Great News for Insurance Agents; Pension Opportunity for Everyone Else

Under the proposed regulations under Section 199A of the Internal Revenue Code, recently published by Treasury and the IRS, insurance agents may not be considered a “specified service trade or business”.  As a result, insurance agents may be eligible for the full 20% deduction available to pass-through entities.

While this may be good news for you, many of your clients may still be considered a “specified service trade or business” and may not be able to take advantage of the 20% deduction provided by section 199A. Under section 199A, a “specified service trade or business” is defined as:

any trade or business –

(A) which is described in section 1202(e)(3)(A) (applied without regard to the words “engineering, architecture,”) or which would be so described if the term “employees or owners” were              substituted for “employees” therein, or

(B) which involves the performance of services that consist of investing and investment management, trading, or dealing in securities (as defined in section 475(c)(2)), partnership                          interests, or commodities (as defined in section 475(e)(2)).

Section 1202(e)(3)(A) includes any trade or business involving the performance of services in the fields of health, law, engineering, architecture, accounting, actuarial science, performing arts, consulting, athletics, financial services or brokerages. However, section 199A specifically excludes from the list engineering and architecture.  Section 1202(e)(3)(A) also includes any trade or business where the principal asset of such trade or business is the reputation or skill of one or more of its employees or owners.

A client engaged in a business that is considered a “specified service trade or business” is not eligible for any deduction under section 199A, if his or her income from the business exceeds $207,500 for a single taxpayer or $415,000 for a married taxpayer filing a joint tax return.  However, a single taxpayer with income less than $157,500, and a married taxpayer with income less than $315,000, can take the full deduction.  In addition, a single taxpayer with income between $157,500 and $207,500, and a married taxpayer with income between $315,000 and $415,000, is eligible for a deduction, but the deduction will phase-out as income increases.

If you have a client with income in excess of the foregoing thresholds, a strategy to help your client become eligible for the section 199A deduction is the adoption of a qualified retirement plan. Contributions to a qualified retirement plan are generally deductible and could lower your client’s taxable income below the applicable thresholds for the section 199A deduction; thus making the plan more affordable and helping your client to prepare for a comfortable and financially secure retirement.  RMC can design and administer a plan tailored to your client’s needs. Available plan designs range from a profit sharing/401(k) to traditional and fully-insured 412(e)(3) defined benefit plans.
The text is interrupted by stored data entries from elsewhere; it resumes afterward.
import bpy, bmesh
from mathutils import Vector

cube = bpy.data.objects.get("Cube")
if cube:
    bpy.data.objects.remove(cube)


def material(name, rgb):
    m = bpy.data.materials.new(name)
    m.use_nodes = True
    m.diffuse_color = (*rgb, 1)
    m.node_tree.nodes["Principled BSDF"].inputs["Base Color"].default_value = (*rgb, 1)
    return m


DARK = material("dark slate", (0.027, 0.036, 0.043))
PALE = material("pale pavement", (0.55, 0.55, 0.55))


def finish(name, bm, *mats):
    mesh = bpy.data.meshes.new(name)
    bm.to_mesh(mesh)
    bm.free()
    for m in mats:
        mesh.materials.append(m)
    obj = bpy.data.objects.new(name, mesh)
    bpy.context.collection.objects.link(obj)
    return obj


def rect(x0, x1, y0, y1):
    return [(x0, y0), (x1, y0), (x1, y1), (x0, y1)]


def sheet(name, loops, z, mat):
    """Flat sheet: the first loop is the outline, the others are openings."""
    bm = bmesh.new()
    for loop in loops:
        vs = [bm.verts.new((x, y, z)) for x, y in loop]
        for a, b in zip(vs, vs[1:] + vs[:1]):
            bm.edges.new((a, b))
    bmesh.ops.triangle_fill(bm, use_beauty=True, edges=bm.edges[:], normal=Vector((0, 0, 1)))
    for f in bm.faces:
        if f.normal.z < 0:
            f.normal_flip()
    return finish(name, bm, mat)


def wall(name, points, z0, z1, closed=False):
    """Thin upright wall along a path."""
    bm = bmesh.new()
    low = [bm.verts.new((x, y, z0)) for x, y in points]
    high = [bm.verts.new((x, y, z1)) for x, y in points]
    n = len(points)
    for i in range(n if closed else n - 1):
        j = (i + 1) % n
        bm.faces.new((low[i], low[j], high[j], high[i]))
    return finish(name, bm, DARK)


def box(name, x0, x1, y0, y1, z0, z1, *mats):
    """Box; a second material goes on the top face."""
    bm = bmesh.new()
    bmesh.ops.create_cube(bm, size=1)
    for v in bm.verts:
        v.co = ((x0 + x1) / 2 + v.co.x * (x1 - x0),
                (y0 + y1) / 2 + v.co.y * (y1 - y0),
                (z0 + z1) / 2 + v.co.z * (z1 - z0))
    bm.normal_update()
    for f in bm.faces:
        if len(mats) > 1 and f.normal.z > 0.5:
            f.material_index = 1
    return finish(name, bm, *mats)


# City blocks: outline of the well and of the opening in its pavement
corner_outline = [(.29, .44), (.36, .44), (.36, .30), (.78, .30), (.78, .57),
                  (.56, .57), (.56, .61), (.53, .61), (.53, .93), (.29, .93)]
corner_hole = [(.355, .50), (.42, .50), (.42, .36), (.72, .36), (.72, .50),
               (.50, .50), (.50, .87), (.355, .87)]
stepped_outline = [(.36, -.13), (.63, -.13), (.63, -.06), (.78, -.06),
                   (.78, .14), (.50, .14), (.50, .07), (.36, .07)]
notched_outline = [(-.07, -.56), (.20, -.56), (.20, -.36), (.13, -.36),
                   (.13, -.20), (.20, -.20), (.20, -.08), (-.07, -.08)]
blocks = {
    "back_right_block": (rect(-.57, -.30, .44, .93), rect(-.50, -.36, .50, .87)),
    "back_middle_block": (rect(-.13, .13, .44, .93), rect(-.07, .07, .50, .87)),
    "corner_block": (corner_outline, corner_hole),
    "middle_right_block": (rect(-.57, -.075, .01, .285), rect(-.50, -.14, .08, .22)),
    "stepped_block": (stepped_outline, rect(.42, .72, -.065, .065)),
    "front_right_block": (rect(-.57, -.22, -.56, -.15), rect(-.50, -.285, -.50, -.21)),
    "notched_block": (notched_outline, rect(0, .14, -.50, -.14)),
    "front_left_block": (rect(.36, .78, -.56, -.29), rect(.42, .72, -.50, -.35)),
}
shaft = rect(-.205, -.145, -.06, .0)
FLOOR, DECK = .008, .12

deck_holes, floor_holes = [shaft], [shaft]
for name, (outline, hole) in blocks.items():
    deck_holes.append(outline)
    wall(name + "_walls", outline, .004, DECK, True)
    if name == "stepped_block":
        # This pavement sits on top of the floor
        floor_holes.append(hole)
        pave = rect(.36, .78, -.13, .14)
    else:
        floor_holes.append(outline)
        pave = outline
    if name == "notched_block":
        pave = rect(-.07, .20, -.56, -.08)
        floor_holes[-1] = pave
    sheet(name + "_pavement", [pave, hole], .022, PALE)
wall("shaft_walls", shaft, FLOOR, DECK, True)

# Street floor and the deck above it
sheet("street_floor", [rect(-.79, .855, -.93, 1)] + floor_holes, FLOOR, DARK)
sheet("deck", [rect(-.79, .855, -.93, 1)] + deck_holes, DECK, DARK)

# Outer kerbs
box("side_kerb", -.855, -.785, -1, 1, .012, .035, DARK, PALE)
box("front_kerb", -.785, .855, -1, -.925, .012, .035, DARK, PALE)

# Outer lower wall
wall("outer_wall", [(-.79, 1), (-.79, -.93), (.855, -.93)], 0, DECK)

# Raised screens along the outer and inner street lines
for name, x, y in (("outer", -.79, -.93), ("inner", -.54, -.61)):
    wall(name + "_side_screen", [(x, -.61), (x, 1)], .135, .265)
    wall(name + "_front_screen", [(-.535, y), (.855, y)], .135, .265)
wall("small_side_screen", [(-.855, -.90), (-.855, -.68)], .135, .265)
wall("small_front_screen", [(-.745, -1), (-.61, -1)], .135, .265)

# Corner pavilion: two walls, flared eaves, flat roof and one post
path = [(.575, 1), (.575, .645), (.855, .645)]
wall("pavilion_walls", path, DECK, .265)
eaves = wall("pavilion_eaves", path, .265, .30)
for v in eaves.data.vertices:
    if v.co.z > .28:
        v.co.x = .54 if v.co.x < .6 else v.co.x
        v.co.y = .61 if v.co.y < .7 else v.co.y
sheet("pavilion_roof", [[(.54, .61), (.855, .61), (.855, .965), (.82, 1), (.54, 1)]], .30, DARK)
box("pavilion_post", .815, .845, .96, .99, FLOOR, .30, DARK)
To request a quote or discuss retirement plans, contact RMC Group today at 239.298.8210 or rmc@rmcgp.com.